"I own, my friend, once more that the castle where I was born is nothing in comparison with this; but, after all, Miss Cunégonde is not here, and you have, without doubt, some mistress in Europe. If we abide here we shall only be upon a footing with the rest, whereas, if we return to our old world, only with twelve sheep laden with the pebbles of El Dorado, we shall be richer than all the kings in Europe. We shall have no more Inquisitors to fear, and we may easily recover Miss Cunégonde."
This speech was agreeable to Cacambo; mankind are so fond of roving, of making a figure in their own country, and of boasting of what they have seen in their travels, that the two happy ones resolved to be no longer so, but to ask his Majesty's leave to quit the country. (18.21-22)
Candide and Cacambo wish to leave El Dorado in order to better enjoy the status afforded by their wealth. Because there is no such thing as "wealth" in El Dorado, they fail to recognize that they already have happiness there.
"You are foolish," said the King. "I am sensible that my kingdom is but a small place, but when a person is comfortably settled in any part he should abide there. I have not the right to detain strangers. It is a tyranny that neither our manners nor our laws permit. All men are free. Go when you wish, but the going will be very difficult…"
"We desire nothing of your Majesty," says Candide, "but a few sheep laden with provisions, pebbles, and the earth of this country." The King laughed.
"I cannot conceive," said he, "what pleasure you Europeans find in our yellow clay, but take as much as you like, and great good may it do you." (18.23- 26)
The King of El Dorado finds the acquisition of wealth and riches strange, foolish, and useless. He is also, arguably, the happiest character in the book.
Our travelers spent the first day very agreeably. They were delighted with possessing more treasure than all Asia, Europe, and Africa could scrape together. Candide, in his raptures, cut Cunegonde's name on the trees. The second day two of their sheep plunged into a morass, where they and their burdens were lost; two more died of fatigue a few days after; seven or eight perished with hunger in a desert; and others subsequently fell down precipices. At length, after traveling a hundred days, only two sheep remained. Said Candide to Cacambo:
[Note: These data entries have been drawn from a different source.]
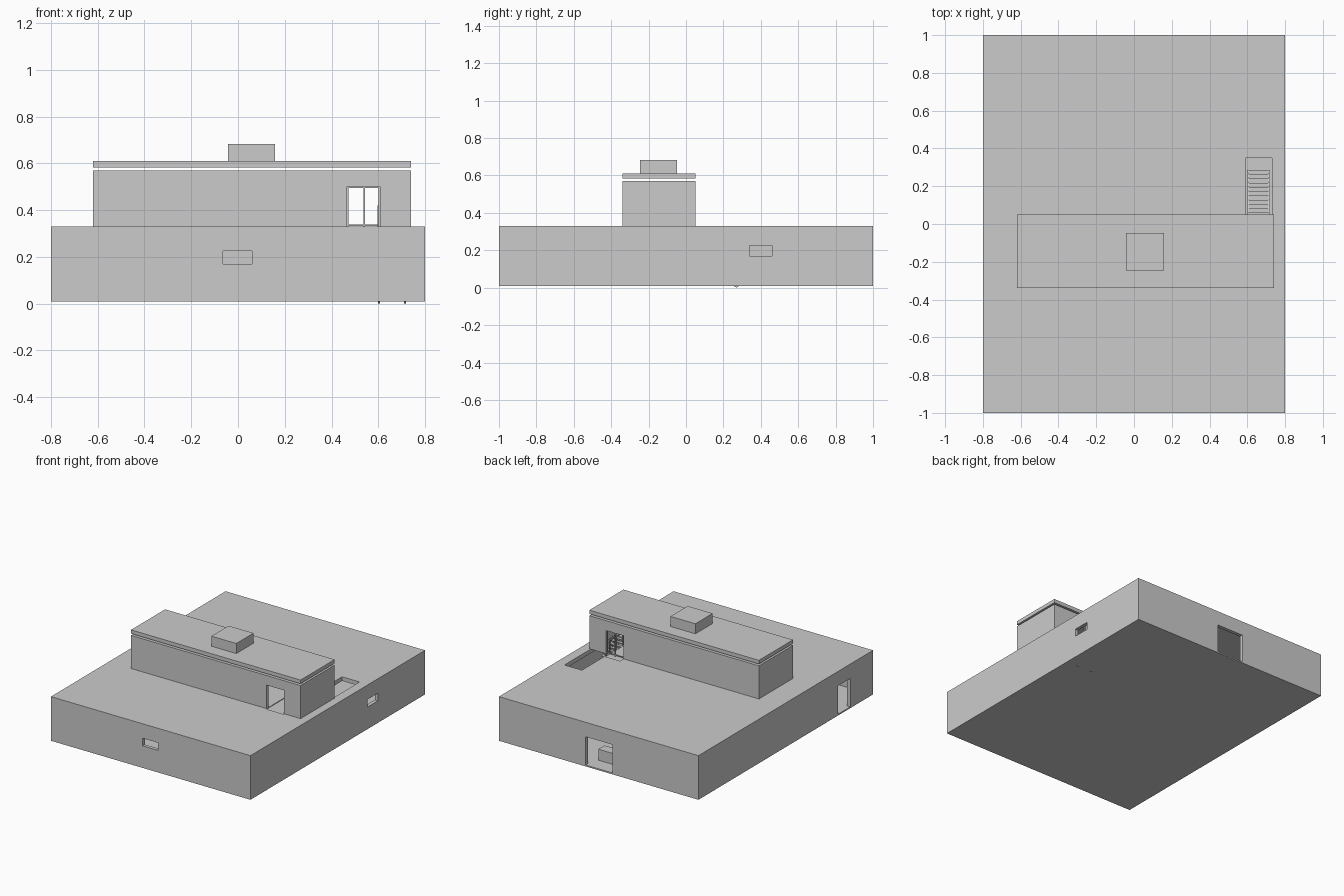
import bpy, bmesh

if "Cube" in bpy.data.objects:
    bpy.data.objects.remove(bpy.data.objects["Cube"])


def box(name, x0, x1, y0, y1, z0, z1):
    """Axis-aligned block given by its limits."""
    bm = bmesh.new()
    bmesh.ops.create_cube(bm, size=1)
    for v in bm.verts:
        v.co.x = x1 if v.co.x > 0 else x0
        v.co.y = y1 if v.co.y > 0 else y0
        v.co.z = z1 if v.co.z > 0 else z0
    return to_object(name, bm)


def to_object(name, bm):
    bmesh.ops.recalc_face_normals(bm, faces=bm.faces)
    me = bpy.data.meshes.new(name)
    bm.to_mesh(me)
    bm.free()
    ob = bpy.data.objects.new(name, me)
    bpy.context.collection.objects.link(ob)
    return ob


def cut(ob, *limits):
    """Subtract a block from an object and remove the cutter."""
    cutter = box("cutter", *limits)
    cutter.hide_render = True
    mod = ob.modifiers.new("cut", 'BOOLEAN')
    mod.operation = 'DIFFERENCE'
    mod.solver = 'EXACT'
    mod.object = cutter
    bpy.context.view_layer.objects.active = ob
    bpy.ops.object.modifier_apply(modifier=mod.name)
    bpy.data.objects.remove(cutter)


# Hollow ground floor with windows, doors and the stairwell
ground = box("ground_floor", -0.8, 0.8, -1, 1, 0.01, 0.33)
for limits in [
    (-0.775, 0.775, -0.975, 0.975, 0.02, 0.30),   # room
    (-0.065, 0.06, -1.1, -0.9, 0.17, 0.225),      # front window
    (0.7, 0.9, 0.34, 0.46, 0.17, 0.225),          # right window
    (-0.11, 0.105, 0.9, 1.1, 0.02, 0.225),        # back door
    (-0.9, -0.7, -0.74, -0.6, 0.02, 0.225),       # left door
    (0.59, 0.73, -0.22, 0.35, 0.25, 0.40),        # stairwell
    (0.467, 0.608, -0.347, 0.09, 0.325, 0.40),    # threshold notch
]:
    cut(ground, *limits)

# Interior partition and desk
box("partition", -0.775, 0.775, -0.36, -0.34, 0.02, 0.30)
box("desk", -0.11, 0.08, 0.82, 0.89, 0.02, 0.10)

# Upper storey with a doorway running from front to back
upper = box("upper_floor", -0.62, 0.74, -0.34, 0.05, 0.33, 0.57)
cut(upper, -0.60, 0.72, -0.32, 0.03, 0.30, 0.55)
cut(upper, 0.467, 0.608, -0.5, 0.2, 0.30, 0.50)

# Floating roof slab and the rooftop block
box("roof_slab", -0.62, 0.74, -0.34, 0.05, 0.583, 0.61)
box("roof_block", -0.042, 0.158, -0.245, -0.048, 0.61, 0.683)

# Stair treads
STEPS, TREAD, START = 22, 0.0225, 0.285
rise = 0.31 / STEPS
for i in range(STEPS):
    y, z = START - i * TREAD, 0.02 + (i + 1) * rise
    box("stair_tread", 0.604, 0.714, y - TREAD, y, z - 0.006, z)

# Sloping stringers on both sides of the stairs
for x in (0.598, 0.709):
    bm = bmesh.new()
    profile = [(0.285, 0.035), (0.285, 0.01), (0.27, 0.0), (-0.215, 0.30), (-0.215, 0.33)]
    face = bm.faces.new([bm.verts.new((x, y, z)) for y, z in profile])
    ext = bmesh.ops.extrude_face_region(bm, geom=[face])
    moved = [g for g in ext["geom"] if isinstance(g, bmesh.types.BMVert)]
    bmesh.ops.translate(bm, verts=moved, vec=(0.01, 0, 0))
    to_object("stair_stringer", bm)

# Frame with centre mullion in the back doorway
for x in (0.467, 0.537, 0.602):
    box("door_frame_post", x, x + 0.006, 0.035, 0.043, 0.325, 0.50)
for z in (0.332, 0.494):
    box("door_frame_bar", 0.467, 0.608, 0.035, 0.043, z, z + 0.006)

# Guard rail beside the stairwell
for i in range(4):
    y = -0.21 + i * 0.075
    box("guard_post", 0.597, 0.603, y, y + 0.006, 0.325, 0.415)
box("guard_rail", 0.596, 0.604, -0.21, 0.022, 0.412, 0.42)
"My friend, you see how perishable are the riches of this world; there is nothing solid but virtue, and the happiness of seeing Cunégonde once more." (19.1-2)
As quickly as they acquired wealth, Candide and Cacambo lose their riches.